Content starts
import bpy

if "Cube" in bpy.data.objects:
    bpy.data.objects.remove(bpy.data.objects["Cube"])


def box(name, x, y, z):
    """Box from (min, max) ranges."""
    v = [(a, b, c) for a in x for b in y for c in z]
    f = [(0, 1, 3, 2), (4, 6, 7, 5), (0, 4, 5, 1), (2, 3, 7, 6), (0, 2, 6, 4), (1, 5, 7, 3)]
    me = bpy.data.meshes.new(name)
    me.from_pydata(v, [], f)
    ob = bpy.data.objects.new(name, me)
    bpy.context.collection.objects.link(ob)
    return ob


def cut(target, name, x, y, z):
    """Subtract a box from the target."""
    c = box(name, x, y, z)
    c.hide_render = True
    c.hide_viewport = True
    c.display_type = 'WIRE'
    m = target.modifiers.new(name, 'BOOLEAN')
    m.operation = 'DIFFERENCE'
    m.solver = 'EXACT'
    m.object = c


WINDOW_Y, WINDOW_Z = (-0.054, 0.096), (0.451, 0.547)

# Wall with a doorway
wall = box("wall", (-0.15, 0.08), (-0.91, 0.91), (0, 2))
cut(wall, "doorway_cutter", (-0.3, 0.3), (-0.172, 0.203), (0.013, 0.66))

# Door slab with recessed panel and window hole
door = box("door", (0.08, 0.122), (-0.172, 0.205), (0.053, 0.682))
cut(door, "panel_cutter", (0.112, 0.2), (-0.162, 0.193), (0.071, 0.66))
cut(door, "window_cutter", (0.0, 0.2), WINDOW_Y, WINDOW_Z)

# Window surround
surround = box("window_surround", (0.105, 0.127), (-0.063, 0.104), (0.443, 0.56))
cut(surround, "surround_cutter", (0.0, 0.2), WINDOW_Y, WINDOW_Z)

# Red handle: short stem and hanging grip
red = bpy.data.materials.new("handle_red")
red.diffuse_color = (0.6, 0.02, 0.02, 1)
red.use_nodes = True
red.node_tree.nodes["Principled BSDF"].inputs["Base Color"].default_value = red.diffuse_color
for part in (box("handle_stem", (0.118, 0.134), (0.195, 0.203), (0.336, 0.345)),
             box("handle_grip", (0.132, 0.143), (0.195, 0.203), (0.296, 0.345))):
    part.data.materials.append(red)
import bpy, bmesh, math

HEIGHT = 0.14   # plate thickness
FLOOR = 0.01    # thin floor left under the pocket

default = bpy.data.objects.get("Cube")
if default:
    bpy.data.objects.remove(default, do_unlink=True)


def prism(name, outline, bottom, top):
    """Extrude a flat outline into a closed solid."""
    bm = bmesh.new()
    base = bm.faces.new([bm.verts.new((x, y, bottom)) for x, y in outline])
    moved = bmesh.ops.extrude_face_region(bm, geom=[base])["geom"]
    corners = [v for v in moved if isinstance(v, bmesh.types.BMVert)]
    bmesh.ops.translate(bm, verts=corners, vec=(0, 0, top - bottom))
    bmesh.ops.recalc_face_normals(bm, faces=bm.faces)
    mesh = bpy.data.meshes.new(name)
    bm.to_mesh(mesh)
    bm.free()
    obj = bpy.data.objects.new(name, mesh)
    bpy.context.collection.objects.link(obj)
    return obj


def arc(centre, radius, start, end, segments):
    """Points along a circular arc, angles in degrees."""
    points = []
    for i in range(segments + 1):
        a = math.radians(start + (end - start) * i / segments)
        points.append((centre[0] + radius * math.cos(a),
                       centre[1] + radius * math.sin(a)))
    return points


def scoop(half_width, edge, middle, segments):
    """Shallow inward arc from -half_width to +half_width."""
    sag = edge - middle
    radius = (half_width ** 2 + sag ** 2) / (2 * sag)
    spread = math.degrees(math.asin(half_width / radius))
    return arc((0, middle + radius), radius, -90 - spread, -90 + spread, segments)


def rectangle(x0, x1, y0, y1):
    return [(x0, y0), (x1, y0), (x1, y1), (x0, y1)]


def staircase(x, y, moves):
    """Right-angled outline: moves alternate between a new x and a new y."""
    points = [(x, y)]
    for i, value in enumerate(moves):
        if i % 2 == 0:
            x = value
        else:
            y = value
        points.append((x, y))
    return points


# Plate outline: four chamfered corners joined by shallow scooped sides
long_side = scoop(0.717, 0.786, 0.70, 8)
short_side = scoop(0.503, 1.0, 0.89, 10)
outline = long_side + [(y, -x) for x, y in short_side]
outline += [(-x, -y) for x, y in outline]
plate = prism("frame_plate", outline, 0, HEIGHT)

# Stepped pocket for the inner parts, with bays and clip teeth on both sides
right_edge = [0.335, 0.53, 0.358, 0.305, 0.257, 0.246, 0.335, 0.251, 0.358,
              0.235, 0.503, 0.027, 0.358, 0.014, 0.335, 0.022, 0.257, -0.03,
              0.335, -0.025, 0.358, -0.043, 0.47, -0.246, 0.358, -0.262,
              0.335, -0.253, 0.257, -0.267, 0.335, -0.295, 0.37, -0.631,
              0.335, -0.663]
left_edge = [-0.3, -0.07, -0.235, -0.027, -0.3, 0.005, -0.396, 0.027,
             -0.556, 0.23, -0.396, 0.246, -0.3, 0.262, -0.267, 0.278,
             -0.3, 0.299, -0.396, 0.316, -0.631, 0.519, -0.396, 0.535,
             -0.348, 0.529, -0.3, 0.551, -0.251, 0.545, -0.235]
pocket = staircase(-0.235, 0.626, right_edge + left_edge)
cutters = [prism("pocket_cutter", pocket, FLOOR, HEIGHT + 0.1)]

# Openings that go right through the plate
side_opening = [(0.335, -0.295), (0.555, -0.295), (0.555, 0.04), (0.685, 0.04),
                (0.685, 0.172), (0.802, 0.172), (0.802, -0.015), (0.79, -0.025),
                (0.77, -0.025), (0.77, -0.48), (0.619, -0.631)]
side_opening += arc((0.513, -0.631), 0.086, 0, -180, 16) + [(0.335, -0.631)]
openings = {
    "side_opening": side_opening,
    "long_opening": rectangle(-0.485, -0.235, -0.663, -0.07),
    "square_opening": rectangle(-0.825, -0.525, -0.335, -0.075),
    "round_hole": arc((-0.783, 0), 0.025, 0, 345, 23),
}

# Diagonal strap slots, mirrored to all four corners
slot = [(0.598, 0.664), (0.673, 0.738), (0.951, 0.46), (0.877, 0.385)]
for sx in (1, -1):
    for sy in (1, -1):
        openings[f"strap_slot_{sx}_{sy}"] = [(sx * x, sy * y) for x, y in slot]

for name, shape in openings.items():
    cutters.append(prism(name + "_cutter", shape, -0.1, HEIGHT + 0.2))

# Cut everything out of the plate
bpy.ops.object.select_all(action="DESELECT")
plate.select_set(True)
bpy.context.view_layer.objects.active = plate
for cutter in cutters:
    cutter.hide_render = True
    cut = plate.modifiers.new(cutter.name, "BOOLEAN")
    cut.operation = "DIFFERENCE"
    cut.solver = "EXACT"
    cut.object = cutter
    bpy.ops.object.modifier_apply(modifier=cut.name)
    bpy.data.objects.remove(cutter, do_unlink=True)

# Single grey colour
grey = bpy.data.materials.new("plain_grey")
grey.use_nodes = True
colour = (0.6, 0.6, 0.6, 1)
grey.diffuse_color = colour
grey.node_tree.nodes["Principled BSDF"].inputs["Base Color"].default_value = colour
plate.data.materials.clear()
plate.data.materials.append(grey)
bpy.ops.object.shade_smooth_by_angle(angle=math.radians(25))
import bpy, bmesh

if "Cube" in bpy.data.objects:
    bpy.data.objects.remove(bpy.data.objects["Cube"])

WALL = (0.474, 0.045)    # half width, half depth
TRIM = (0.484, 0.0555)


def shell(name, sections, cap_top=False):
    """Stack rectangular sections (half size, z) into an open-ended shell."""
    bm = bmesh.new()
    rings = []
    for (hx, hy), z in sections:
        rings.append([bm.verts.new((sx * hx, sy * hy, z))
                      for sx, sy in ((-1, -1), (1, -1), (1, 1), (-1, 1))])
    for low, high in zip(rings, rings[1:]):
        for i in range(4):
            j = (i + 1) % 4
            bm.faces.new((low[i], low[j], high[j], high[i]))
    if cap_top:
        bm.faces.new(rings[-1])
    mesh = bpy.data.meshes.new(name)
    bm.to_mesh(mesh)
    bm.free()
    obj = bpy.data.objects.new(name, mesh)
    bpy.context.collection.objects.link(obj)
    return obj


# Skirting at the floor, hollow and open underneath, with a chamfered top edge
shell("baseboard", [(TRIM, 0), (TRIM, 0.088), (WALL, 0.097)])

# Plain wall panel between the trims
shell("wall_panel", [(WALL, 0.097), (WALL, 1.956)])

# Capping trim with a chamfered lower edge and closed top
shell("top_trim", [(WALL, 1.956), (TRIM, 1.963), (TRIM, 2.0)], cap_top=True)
Content ends
### Task statement
Your answer should be the exact lines above from the one with "m.solver = 'EXACT'" through the one with "0.104), (0.443, 0.56))", both included, and nothing besides.

### Expected answer
    m.solver = 'EXACT'
    m.object = c


WINDOW_Y, WINDOW_Z = (-0.054, 0.096), (0.451, 0.547)

# Wall with a doorway
wall = box("wall", (-0.15, 0.08), (-0.91, 0.91), (0, 2))
cut(wall, "doorway_cutter", (-0.3, 0.3), (-0.172, 0.203), (0.013, 0.66))

# Door slab with recessed panel and window hole
door = box("door", (0.08, 0.122), (-0.172, 0.205), (0.053, 0.682))
cut(door, "panel_cutter", (0.112, 0.2), (-0.162, 0.193), (0.071, 0.66))
cut(door, "window_cutter", (0.0, 0.2), WINDOW_Y, WINDOW_Z)

# Window surround
surround = box("window_surround", (0.105, 0.127), (-0.063, 0.104), (0.443, 0.56))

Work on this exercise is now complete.